→ **WHAT IS REQUIRED**
Two lines in the data below mark the range: the one with "# Mounting strip on the rear" and the one with "# Thin green arrow on the lowest lens". Return both, along with every line between them, exactly.

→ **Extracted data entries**
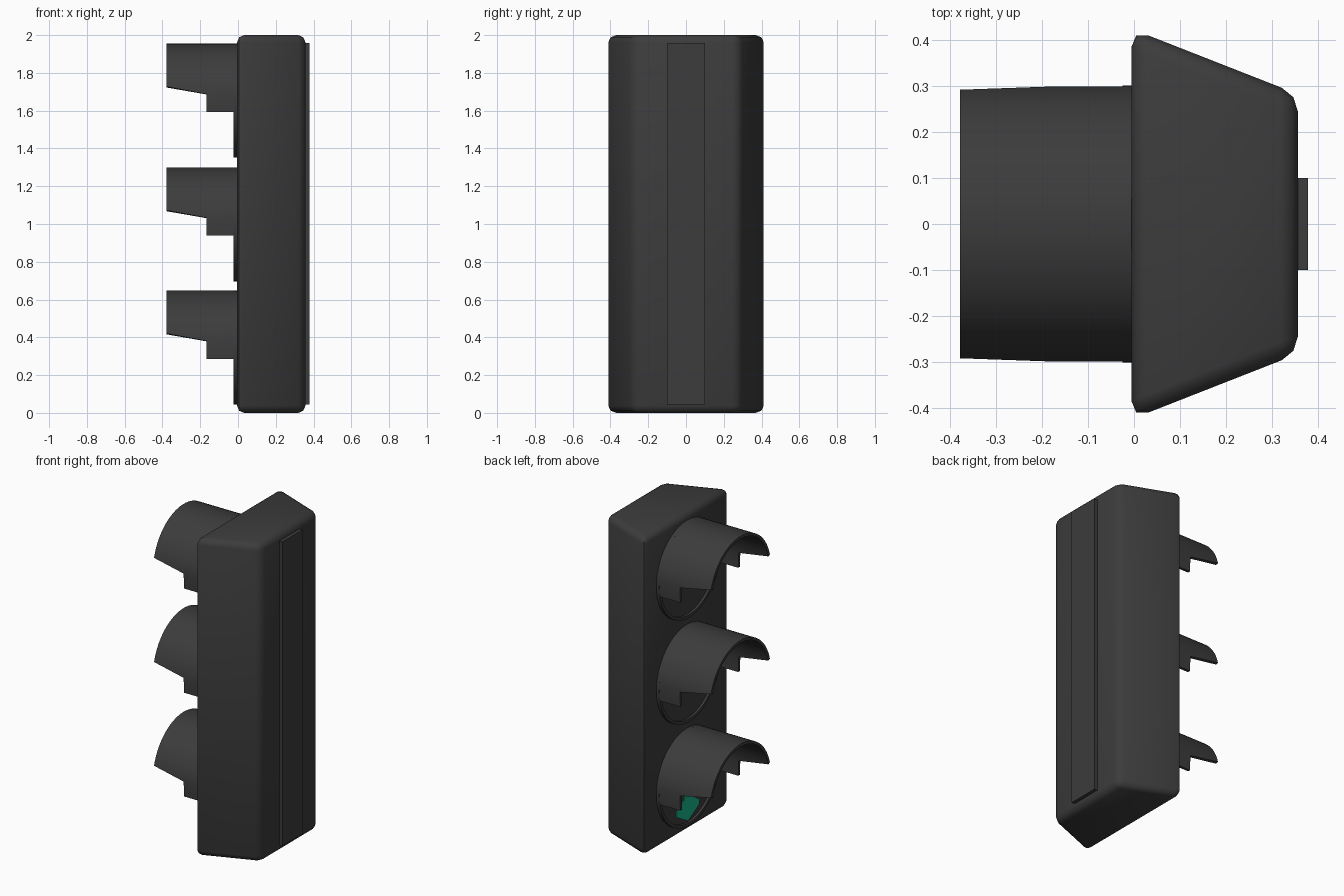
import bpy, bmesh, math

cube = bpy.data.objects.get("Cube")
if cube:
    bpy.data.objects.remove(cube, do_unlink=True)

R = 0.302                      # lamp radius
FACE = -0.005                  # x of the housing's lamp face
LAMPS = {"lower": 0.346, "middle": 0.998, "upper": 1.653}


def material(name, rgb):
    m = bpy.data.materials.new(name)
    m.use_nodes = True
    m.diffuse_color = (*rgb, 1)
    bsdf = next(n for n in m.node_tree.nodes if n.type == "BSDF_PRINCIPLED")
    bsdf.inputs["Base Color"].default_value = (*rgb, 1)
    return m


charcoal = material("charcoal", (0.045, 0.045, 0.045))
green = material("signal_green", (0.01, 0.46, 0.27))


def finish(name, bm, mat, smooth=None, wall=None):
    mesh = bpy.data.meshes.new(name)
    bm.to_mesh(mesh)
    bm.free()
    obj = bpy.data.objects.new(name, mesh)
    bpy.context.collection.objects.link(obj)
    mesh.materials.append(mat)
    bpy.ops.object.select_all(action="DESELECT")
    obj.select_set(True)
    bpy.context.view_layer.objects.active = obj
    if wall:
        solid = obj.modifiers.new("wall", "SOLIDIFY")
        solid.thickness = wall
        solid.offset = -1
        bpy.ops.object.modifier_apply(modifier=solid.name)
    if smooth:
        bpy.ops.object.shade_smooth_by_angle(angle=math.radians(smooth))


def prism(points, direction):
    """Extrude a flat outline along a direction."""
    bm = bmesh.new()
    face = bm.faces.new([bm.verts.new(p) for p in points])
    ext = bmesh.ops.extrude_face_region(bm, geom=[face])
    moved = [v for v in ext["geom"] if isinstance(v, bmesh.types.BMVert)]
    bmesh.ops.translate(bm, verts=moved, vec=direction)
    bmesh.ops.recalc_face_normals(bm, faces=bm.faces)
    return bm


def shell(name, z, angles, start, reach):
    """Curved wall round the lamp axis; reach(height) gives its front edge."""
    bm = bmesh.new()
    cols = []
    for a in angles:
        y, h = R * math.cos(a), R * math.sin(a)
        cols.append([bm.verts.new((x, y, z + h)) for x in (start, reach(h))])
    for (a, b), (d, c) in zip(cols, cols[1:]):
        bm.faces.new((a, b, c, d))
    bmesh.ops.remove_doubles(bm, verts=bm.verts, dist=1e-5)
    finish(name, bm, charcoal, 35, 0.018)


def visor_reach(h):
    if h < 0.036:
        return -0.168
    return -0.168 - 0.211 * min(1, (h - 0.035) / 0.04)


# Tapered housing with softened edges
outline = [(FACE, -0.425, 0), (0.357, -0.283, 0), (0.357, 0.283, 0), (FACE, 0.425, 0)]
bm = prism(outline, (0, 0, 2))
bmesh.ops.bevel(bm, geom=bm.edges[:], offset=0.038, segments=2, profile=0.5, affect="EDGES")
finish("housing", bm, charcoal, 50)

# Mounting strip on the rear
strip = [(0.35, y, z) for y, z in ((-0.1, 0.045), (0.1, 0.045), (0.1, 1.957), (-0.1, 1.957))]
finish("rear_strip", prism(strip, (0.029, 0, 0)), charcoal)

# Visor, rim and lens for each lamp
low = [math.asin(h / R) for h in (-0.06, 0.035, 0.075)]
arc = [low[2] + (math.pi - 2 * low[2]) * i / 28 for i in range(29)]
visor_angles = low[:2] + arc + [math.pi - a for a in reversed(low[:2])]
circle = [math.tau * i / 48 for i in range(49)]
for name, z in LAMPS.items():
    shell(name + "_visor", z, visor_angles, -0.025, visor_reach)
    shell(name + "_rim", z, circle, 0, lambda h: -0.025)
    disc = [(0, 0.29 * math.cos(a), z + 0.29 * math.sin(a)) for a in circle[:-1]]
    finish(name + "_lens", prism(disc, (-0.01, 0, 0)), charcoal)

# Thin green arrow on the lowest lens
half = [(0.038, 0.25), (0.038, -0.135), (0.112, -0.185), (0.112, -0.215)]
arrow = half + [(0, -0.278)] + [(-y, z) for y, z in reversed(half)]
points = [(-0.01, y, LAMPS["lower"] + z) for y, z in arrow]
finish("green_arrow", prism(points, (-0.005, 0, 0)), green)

→ **WRITTEN SOLUTION**
# Mounting strip on the rear
strip = [(0.35, y, z) for y, z in ((-0.1, 0.045), (0.1, 0.045), (0.1, 1.957), (-0.1, 1.957))]
finish("rear_strip", prism(strip, (0.029, 0, 0)), charcoal)

# Visor, rim and lens for each lamp
low = [math.asin(h / R) for h in (-0.06, 0.035, 0.075)]
arc = [low[2] + (math.pi - 2 * low[2]) * i / 28 for i in range(29)]
visor_angles = low[:2] + arc + [math.pi - a for a in reversed(low[:2])]
circle = [math.tau * i / 48 for i in range(49)]
for name, z in LAMPS.items():
    shell(name + "_visor", z, visor_angles, -0.025, visor_reach)
    shell(name + "_rim", z, circle, 0, lambda h: -0.025)
    disc = [(0, 0.29 * math.cos(a), z + 0.29 * math.sin(a)) for a in circle[:-1]]
    finish(name + "_lens", prism(disc, (-0.01, 0, 0)), charcoal)

# Thin green arrow on the lowest lens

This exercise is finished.